──────── INFORMATION PROVIDED
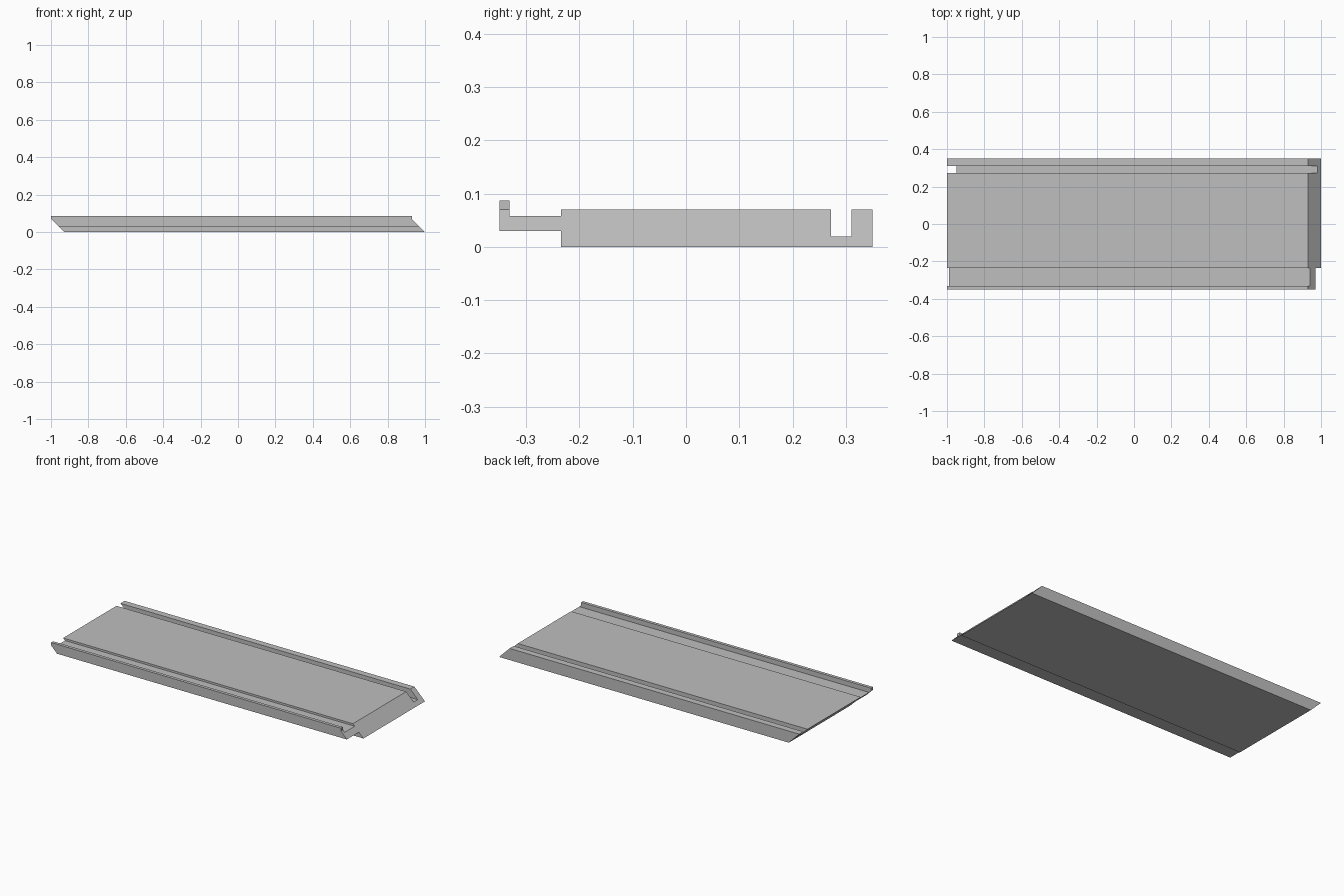
import bpy
import bmesh

cube = bpy.data.objects.get("Cube")
if cube:
    bpy.data.objects.remove(cube, do_unlink=True)

grey = bpy.data.materials.new("light grey")
grey.use_nodes = True
colour = (0.52, 0.52, 0.52, 1)
grey.diffuse_color = colour
grey.node_tree.nodes["Principled BSDF"].inputs["Base Color"].default_value = colour

TOP = 0.07          # height of the board, where the slanted ends stop
LIP_RISE = 0.017    # upright lip above the tongue
LEFT, RIGHT = -0.93, 1.0

# Cross-section (y, z): tongue with lip in front, slotted groove at the back
profile = [
    (-0.35, 0.03), (-0.235, 0.03), (-0.235, 0.0), (0.35, 0.0),
    (0.35, TOP), (0.311, TOP), (0.311, 0.02), (0.272, 0.02),
    (0.272, TOP), (-0.235, TOP), (-0.235, 0.058), (-0.331, 0.058),
    (-0.331, TOP), (-0.35, TOP),
]

bm = bmesh.new()


def end_ring(x):
    # Both ends lean back at 45 degrees
    return [bm.verts.new((x - z, y, z)) for y, z in profile]


left, right = end_ring(LEFT), end_ring(RIGHT)
bm.faces.new(left)
bm.faces.new(right)
sides = []
for i in range(len(profile)):
    j = (i + 1) % len(profile)
    sides.append(bm.faces.new((left[i], left[j], right[j], right[i])))
bmesh.ops.recalc_face_normals(bm, faces=bm.faces)

# Raise the lip straight up with square ends
lip_top = sides[len(profile) - 2]
raised = bmesh.ops.extrude_face_region(bm, geom=[lip_top])
bmesh.ops.translate(
    bm, vec=(0, 0, LIP_RISE),
    verts=[v for v in raised["geom"] if isinstance(v, bmesh.types.BMVert)])
if lip_top.is_valid:
    bmesh.ops.delete(bm, geom=[lip_top], context="FACES_ONLY")
bmesh.ops.recalc_face_normals(bm, faces=bm.faces)

mesh = bpy.data.meshes.new("interlocking_board")
bm.to_mesh(mesh)
bm.free()
mesh.materials.append(grey)
board = bpy.data.objects.new("interlocking_board", mesh)
bpy.context.collection.objects.link(board)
────────────────
PROMPT — Every line above should be printed again word for word, without its pictures.

ANSWER SECTION —
import bpy
import bmesh

cube = bpy.data.objects.get("Cube")
if cube:
    bpy.data.objects.remove(cube, do_unlink=True)

grey = bpy.data.materials.new("light grey")
grey.use_nodes = True
colour = (0.52, 0.52, 0.52, 1)
grey.diffuse_color = colour
grey.node_tree.nodes["Principled BSDF"].inputs["Base Color"].default_value = colour

TOP = 0.07          # height of the board, where the slanted ends stop
LIP_RISE = 0.017    # upright lip above the tongue
LEFT, RIGHT = -0.93, 1.0

# Cross-section (y, z): tongue with lip in front, slotted groove at the back
profile = [
    (-0.35, 0.03), (-0.235, 0.03), (-0.235, 0.0), (0.35, 0.0),
    (0.35, TOP), (0.311, TOP), (0.311, 0.02), (0.272, 0.02),
    (0.272, TOP), (-0.235, TOP), (-0.235, 0.058), (-0.331, 0.058),
    (-0.331, TOP), (-0.35, TOP),
]

bm = bmesh.new()


def end_ring(x):
    # Both ends lean back at 45 degrees
    return [bm.verts.new((x - z, y, z)) for y, z in profile]


left, right = end_ring(LEFT), end_ring(RIGHT)
bm.faces.new(left)
bm.faces.new(right)
sides = []
for i in range(len(profile)):
    j = (i + 1) % len(profile)
    sides.append(bm.faces.new((left[i], left[j], right[j], right[i])))
bmesh.ops.recalc_face_normals(bm, faces=bm.faces)

# Raise the lip straight up with square ends
lip_top = sides[len(profile) - 2]
raised = bmesh.ops.extrude_face_region(bm, geom=[lip_top])
bmesh.ops.translate(
    bm, vec=(0, 0, LIP_RISE),
    verts=[v for v in raised["geom"] if isinstance(v, bmesh.types.BMVert)])
if lip_top.is_valid:
    bmesh.ops.delete(bm, geom=[lip_top], context="FACES_ONLY")
bmesh.ops.recalc_face_normals(bm, faces=bm.faces)

mesh = bpy.data.meshes.new("interlocking_board")
bm.to_mesh(mesh)
bm.free()
mesh.materials.append(grey)
board = bpy.data.objects.new("interlocking_board", mesh)
bpy.context.collection.objects.link(board)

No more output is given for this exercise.